particular, I can catch various very subtle "cross-cousin
inconsistencies" that require that we verify a page using its
grandparent rather than its parent  (existing checks catch some but
not all "cousin problem" corruption). Simply put, this amcheck
enhancement allows me to detect corruption of the least significant
byte in a key value in the root page -- that kind of corruption will
cause index scans to miss only a small number of tuples at the leaf
level. Maybe this scenario isn't realistic, but I'd rather not take
* I rethought the "single value mode" fillfactor, which I've been
suspicious of for a while now. It's now 96, down from 99.
Micro-benchmarks involving concurrent sessions inserting into a low
cardinality index led me to the conclusion that 99 was aggressively
high. It was not that hard to get excessive page splits with these
microbenchmarks, since insertions with monotonically increasing heap
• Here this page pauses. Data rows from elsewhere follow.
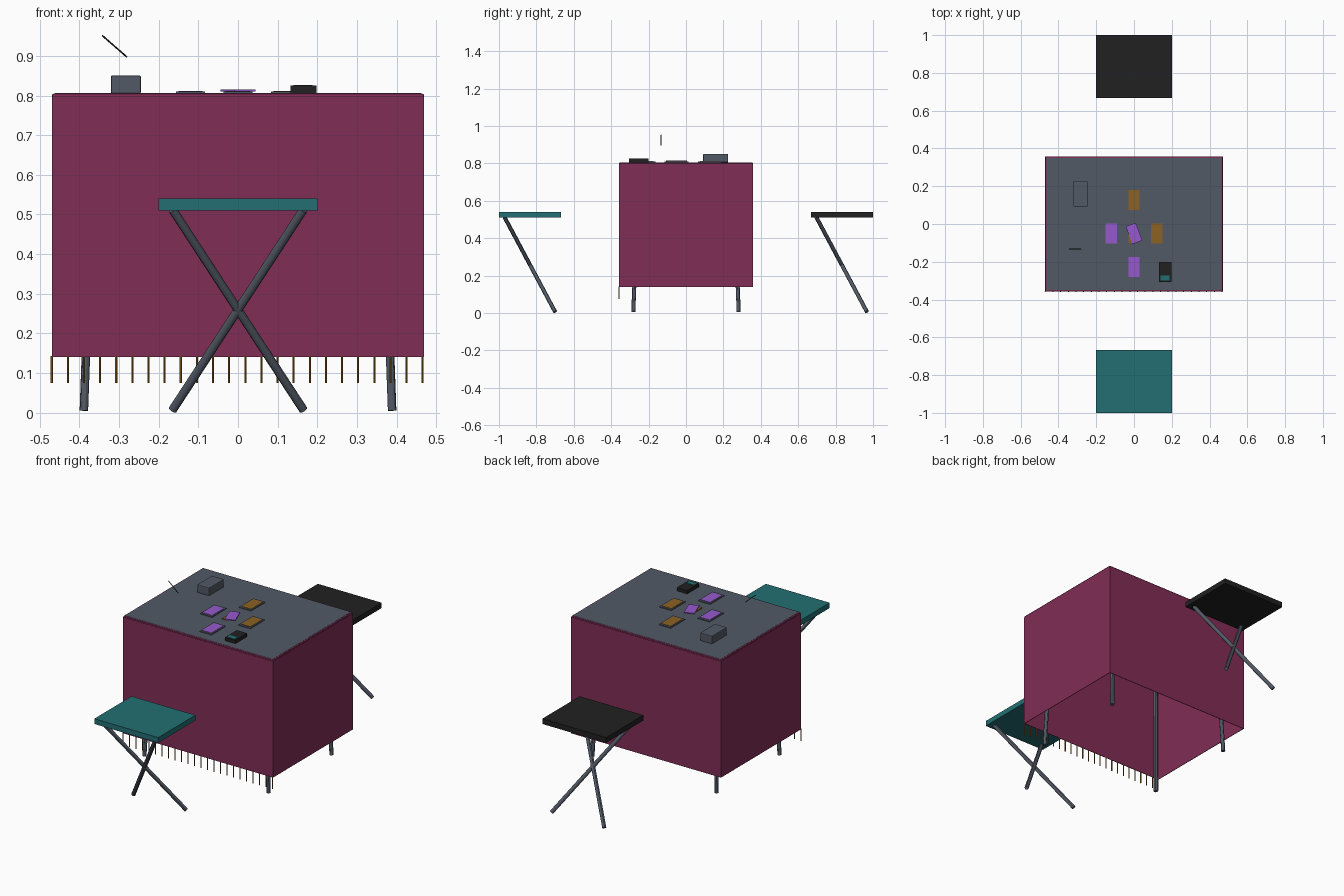
import bpy
from mathutils import Vector, Matrix

if "Cube" in bpy.data.objects:
    bpy.data.objects.remove(bpy.data.objects["Cube"], do_unlink=True)


def material(name, r, g, b):
    m = bpy.data.materials.new(name)
    m.use_nodes = True
    m.diffuse_color = (r, g, b, 1)
    m.node_tree.nodes["Principled BSDF"].inputs["Base Color"].default_value = (r, g, b, 1)
    return m


CLOTH = material("crimson cloth", 0.22, 0.026, 0.092)
GREY = material("slate grey", 0.085, 0.102, 0.133)
TEAL = material("teal", 0.016, 0.156, 0.171)
BLACK = material("black", 0.015, 0.015, 0.015)
PURPLE = material("purple", 0.305, 0.102, 0.61)
BROWN = material("golden brown", 0.262, 0.122, 0.017)


def box(name, mat, x, y, z, bevel=0.0, turn=0.0):
    """Box spanning the (min, max) ranges, optionally turned about its own vertical axis."""
    bpy.ops.mesh.primitive_cube_add(size=1)
    ob = bpy.context.object
    ob.name = name
    ob.data.transform(Matrix.Diagonal((x[1] - x[0], y[1] - y[0], z[1] - z[0], 1)))
    ob.location = [sum(r) / 2 for r in (x, y, z)]
    ob.rotation_euler.z = turn
    ob.data.materials.append(mat)
    if bevel:
        mod = ob.modifiers.new("bevel", "BEVEL")
        mod.width = bevel
        mod.segments = 2
    return ob


def rod(name, mat, start, end, radius, sides=12):
    """Round bar between two points."""
    a, b = Vector(start), Vector(end)
    bpy.ops.mesh.primitive_cylinder_add(vertices=sides, radius=radius, depth=(b - a).length)
    ob = bpy.context.object
    ob.name = name
    ob.location = (a + b) / 2
    ob.rotation_euler = (b - a).to_track_quat("Z", "Y").to_euler()
    ob.data.materials.append(mat)
    bpy.ops.object.shade_smooth_by_angle()
    return ob


W, D, TOP = 0.47, 0.358, 0.805
HEM, RIM, T = 0.14, 0.797, 0.003

# Cloth hanging on four sides, open underneath
for s, side in ((-1, "front"), (1, "back")):
    box(f"cloth_{side}", CLOTH, (-W, W), sorted((s * D, s * (D - T))), (HEM, RIM))
for s, side in ((-1, "right"), (1, "left")):
    box(f"cloth_{side}", CLOTH, sorted((s * W, s * (W - T))), (-D + T, D - T), (HEM, RIM))

# Tabletop edge and playing surface
box("tabletop", CLOTH, (-W, W), (-D, D), (RIM - 0.003, TOP), bevel=0.005)
box("felt_top", GREY, (-0.462, 0.462), (-0.35, 0.35), (TOP - 0.002, TOP + 0.001))

# Splayed table legs
for sx, side in ((-1, "right"), (1, "left")):
    for sy, end in ((-1, "front"), (1, "back")):
        rod(f"table_leg_{end}_{side}", GREY, (sx * 0.389, sy * 0.282, 0.005),
            (sx * 0.36, sy * 0.25, 0.79), 0.011)

# Fringe along the front hem
for i in range(24):
    x = -0.47 + i * 0.0407
    rod(f"fringe_{i + 1}", BROWN, (x, -D, 0.075), (x, -D, HEM + 0.003), 0.003, 6)

# Two stools with crossed legs
for s, place, mat in ((-1, "front", TEAL), (1, "back", BLACK)):
    box(f"{place}_stool_seat", mat, (-0.2, 0.2), sorted((s, s * 0.667)), (0.51, 0.54))
    y_top, y_foot = (-0.97, -0.7) if s < 0 else (0.697, 0.967)
    for sx, side in ((-1, "right"), (1, "left")):
        rod(f"{place}_stool_leg_{side}", GREY, (sx * 0.165, y_foot, 0.007),
            (-sx * 0.165, y_top, 0.512), 0.011)


# Cards: grey backing with a coloured face
def card(name, mat, x, y, turn=0.0, lift=0.0):
    z = TOP + 0.001 + lift
    for part, m, w, h, lo, hi in (("back", GREY, 0.037, 0.064, 0, 0.004),
                                  ("face", mat, 0.03, 0.053, 0.004, 0.006)):
        box(f"{name}_{part}", m, (x - w, x + w), (y - h, y + h), (z + lo, z + hi), turn=turn)


card("card_right", PURPLE, -0.12, -0.05)
card("card_front", PURPLE, 0, -0.227)
card("card_back", BROWN, 0, 0.127)
card("card_left", BROWN, 0.12, -0.05)
box("card_centre_under", BROWN, (-0.03, 0.0), (-0.1, -0.05), (TOP, TOP + 0.006))
box("card_centre_over", PURPLE, (-0.028, 0.028), (-0.1, 0.0), (TOP + 0.006, TOP + 0.01), turn=0.36)

# Storage box, small device and floating stick
box("storage_box", GREY, (-0.321, -0.245), (0.092, 0.225), (TOP, 0.851), bevel=0.004)
box("device_body", BLACK, (0.133, 0.198), (-0.306, -0.2), (TOP, 0.825))
box("device_screen", TEAL, (0.14, 0.188), (-0.3, -0.272), (0.824, 0.827))
rod("floating_stick", BLACK, (-0.343, -0.133, 0.952), (-0.28, -0.133, 0.897), 0.002, 8)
TIDs arrived a bit out of order with a lot of concurrency. 99 worked a
bit better than 96 with only one session, but significantly worse with
concurrent sessions. I still think that it's a good idea to be more
aggressive than default leaf fillfactor, but reducing "single value
mode" fillfactor to 90 (or whatever the user set general leaf
fillfactor to) wouldn't be so bad.
|Next Message||Ramanarayana||2019-02-11 20:57:31||Re: BUG #15548: Unaccent does not remove combining diacritical characters|
|Previous Message||Tom Lane||2019-02-11 20:38:47||Re: [Patch] Log10 and hyperbolic functions for SQL:2016 compliance|